* **ACTIVITY**:
Produce an exact copy of the first line of the data below and each line after it, please, up to and including the one with "222, 160, 34)".

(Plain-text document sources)
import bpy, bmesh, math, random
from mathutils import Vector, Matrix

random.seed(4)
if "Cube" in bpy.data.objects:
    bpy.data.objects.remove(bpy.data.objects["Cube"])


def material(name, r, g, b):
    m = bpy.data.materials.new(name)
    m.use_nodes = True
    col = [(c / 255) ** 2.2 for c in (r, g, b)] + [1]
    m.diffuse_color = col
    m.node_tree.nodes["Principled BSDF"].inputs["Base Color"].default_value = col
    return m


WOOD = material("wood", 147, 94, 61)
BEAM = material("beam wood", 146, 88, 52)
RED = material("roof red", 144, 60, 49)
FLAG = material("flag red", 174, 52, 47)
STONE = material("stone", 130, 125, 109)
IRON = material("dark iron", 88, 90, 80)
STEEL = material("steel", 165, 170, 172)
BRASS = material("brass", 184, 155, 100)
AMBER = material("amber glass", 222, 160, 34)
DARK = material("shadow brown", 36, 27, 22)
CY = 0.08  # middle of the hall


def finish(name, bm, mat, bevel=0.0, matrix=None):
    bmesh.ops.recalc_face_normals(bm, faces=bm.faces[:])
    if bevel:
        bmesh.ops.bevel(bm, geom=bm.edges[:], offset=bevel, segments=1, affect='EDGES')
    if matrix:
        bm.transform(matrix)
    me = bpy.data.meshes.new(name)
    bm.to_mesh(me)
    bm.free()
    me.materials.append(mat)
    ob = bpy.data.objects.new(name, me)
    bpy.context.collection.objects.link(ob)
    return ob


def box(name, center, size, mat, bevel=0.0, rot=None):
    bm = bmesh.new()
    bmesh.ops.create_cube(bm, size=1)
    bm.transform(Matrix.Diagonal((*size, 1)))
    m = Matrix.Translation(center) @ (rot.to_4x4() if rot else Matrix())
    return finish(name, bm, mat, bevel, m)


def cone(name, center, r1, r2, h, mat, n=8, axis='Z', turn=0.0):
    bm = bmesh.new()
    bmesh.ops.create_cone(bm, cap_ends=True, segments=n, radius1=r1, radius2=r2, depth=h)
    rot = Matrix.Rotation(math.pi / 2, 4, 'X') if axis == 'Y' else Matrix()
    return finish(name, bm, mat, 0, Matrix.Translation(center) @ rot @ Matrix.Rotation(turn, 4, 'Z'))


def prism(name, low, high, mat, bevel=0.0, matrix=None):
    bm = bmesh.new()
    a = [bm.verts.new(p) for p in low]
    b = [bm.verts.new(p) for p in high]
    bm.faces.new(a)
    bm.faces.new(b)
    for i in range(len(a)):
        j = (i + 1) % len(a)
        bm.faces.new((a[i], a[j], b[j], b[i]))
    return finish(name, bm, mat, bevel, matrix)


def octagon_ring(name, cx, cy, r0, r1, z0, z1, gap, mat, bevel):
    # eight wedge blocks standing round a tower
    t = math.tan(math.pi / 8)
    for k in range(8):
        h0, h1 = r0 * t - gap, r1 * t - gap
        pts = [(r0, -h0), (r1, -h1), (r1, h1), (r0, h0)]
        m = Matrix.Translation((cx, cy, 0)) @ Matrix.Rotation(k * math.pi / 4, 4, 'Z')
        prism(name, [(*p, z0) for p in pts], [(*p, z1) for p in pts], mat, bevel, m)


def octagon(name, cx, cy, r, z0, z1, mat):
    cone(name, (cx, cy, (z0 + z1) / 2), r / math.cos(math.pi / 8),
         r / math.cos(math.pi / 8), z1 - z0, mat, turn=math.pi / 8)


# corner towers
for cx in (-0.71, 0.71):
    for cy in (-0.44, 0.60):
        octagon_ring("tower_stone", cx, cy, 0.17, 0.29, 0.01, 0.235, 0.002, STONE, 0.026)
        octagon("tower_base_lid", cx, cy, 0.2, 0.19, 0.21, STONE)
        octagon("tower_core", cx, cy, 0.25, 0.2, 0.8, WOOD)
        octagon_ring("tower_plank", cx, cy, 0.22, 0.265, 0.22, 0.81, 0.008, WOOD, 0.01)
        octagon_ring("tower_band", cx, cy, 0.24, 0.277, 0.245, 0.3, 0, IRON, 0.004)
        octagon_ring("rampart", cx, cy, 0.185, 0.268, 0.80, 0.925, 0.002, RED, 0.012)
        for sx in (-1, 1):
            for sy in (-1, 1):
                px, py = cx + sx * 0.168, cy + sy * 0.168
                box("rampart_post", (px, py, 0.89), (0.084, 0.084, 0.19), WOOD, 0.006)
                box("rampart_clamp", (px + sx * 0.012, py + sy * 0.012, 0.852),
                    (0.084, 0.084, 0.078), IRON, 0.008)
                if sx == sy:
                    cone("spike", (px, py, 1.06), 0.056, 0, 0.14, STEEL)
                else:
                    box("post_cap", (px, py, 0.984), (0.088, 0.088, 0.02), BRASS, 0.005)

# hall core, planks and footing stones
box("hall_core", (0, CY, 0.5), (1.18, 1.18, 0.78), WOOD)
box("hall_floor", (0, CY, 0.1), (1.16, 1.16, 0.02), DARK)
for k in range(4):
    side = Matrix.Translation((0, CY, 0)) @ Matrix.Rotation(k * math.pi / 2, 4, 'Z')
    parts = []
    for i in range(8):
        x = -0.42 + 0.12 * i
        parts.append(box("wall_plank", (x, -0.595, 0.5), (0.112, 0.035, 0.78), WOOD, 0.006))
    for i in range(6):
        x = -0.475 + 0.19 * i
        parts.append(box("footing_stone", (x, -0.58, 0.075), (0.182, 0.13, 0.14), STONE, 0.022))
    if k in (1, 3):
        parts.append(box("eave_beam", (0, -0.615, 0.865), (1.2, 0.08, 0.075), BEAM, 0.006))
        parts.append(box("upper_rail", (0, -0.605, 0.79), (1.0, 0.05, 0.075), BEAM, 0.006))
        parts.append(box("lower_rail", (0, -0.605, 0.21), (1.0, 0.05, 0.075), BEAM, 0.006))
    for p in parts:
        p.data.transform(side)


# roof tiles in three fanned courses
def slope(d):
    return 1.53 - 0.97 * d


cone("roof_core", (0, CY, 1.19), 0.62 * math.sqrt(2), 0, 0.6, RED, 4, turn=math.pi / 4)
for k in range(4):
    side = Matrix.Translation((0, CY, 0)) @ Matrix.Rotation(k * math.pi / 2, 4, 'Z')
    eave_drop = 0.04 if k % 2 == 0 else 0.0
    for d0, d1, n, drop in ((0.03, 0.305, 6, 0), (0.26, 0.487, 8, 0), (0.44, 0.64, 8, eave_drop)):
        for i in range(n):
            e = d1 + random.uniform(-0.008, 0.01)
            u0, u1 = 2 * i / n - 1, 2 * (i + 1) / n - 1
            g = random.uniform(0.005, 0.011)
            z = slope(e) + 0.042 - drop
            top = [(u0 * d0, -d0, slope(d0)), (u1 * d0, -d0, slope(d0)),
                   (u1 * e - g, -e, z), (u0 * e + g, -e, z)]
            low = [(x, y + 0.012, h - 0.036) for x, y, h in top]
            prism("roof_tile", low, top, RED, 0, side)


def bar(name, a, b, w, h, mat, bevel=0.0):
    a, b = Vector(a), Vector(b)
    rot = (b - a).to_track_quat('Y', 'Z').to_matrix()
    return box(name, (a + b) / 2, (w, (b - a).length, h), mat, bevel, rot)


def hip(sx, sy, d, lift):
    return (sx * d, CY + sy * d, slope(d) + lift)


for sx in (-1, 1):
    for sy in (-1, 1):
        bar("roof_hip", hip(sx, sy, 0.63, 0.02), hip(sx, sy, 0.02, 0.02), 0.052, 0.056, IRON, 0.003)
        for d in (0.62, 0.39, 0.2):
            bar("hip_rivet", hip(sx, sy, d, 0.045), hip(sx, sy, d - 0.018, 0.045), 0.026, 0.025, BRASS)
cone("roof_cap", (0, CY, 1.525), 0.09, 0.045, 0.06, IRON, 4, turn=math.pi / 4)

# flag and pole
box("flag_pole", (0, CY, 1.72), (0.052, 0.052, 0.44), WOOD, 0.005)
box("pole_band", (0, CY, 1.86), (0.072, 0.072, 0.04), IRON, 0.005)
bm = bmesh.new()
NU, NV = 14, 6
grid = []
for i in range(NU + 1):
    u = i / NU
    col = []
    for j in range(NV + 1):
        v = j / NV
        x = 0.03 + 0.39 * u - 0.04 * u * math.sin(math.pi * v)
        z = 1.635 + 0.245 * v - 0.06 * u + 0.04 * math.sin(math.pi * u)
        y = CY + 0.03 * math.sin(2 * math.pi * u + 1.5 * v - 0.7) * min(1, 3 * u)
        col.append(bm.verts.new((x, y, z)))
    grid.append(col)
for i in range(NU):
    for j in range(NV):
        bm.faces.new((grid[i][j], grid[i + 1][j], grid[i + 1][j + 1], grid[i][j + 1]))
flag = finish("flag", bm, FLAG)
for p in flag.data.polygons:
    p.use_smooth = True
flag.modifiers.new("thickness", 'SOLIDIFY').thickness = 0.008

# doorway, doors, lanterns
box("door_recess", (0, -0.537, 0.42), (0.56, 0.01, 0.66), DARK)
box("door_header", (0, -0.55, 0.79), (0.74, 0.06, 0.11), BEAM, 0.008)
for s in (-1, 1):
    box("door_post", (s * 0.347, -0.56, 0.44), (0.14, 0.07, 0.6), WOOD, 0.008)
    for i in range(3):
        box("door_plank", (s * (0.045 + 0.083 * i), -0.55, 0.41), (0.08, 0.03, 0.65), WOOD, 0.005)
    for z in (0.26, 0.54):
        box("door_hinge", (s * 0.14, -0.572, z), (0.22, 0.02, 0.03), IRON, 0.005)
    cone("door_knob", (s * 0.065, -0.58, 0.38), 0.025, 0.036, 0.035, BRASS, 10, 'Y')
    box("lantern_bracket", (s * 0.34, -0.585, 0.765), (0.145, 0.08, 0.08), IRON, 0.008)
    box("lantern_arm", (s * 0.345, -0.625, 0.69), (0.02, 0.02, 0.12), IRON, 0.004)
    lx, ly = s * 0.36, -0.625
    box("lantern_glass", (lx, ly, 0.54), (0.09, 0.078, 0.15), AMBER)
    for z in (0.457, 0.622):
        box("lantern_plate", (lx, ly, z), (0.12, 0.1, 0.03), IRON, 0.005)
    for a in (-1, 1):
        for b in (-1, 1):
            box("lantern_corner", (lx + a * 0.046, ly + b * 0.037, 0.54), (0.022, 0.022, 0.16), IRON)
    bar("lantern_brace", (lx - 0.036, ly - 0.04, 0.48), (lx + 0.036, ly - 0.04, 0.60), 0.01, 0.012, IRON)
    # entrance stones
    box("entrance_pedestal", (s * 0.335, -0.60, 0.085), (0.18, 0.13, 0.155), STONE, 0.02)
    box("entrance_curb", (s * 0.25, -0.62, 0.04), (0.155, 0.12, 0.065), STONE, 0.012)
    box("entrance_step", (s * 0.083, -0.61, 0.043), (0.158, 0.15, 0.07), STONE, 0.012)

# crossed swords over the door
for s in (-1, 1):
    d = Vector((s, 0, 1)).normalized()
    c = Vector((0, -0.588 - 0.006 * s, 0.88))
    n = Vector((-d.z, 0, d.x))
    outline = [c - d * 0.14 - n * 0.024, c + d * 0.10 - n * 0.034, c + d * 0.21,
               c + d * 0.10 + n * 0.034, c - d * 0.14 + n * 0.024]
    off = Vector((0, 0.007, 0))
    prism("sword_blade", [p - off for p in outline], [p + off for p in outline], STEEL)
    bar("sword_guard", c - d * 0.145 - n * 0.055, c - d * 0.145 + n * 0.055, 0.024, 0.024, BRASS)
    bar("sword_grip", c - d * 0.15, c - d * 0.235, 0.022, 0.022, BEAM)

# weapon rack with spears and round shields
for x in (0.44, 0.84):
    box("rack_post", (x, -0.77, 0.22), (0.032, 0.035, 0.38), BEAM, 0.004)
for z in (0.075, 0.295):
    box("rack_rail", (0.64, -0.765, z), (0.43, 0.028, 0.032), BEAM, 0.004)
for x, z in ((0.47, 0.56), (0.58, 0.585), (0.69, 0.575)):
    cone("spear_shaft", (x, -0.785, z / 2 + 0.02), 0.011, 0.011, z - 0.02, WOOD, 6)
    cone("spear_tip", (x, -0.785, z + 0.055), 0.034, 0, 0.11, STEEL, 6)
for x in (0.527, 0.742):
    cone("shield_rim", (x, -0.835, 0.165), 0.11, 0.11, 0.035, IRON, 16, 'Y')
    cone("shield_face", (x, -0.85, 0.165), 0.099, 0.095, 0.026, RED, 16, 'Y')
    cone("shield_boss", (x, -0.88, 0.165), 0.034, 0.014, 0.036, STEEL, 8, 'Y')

* **FINAL ANSWER**:
import bpy, bmesh, math, random
from mathutils import Vector, Matrix

random.seed(4)
if "Cube" in bpy.data.objects:
    bpy.data.objects.remove(bpy.data.objects["Cube"])


def material(name, r, g, b):
    m = bpy.data.materials.new(name)
    m.use_nodes = True
    col = [(c / 255) ** 2.2 for c in (r, g, b)] + [1]
    m.diffuse_color = col
    m.node_tree.nodes["Principled BSDF"].inputs["Base Color"].default_value = col
    return m


WOOD = material("wood", 147, 94, 61)
BEAM = material("beam wood", 146, 88, 52)
RED = material("roof red", 144, 60, 49)
FLAG = material("flag red", 174, 52, 47)
STONE = material("stone", 130, 125, 109)
IRON = material("dark iron", 88, 90, 80)
STEEL = material("steel", 165, 170, 172)
BRASS = material("brass", 184, 155, 100)
AMBER = material("amber glass", 222, 160, 34)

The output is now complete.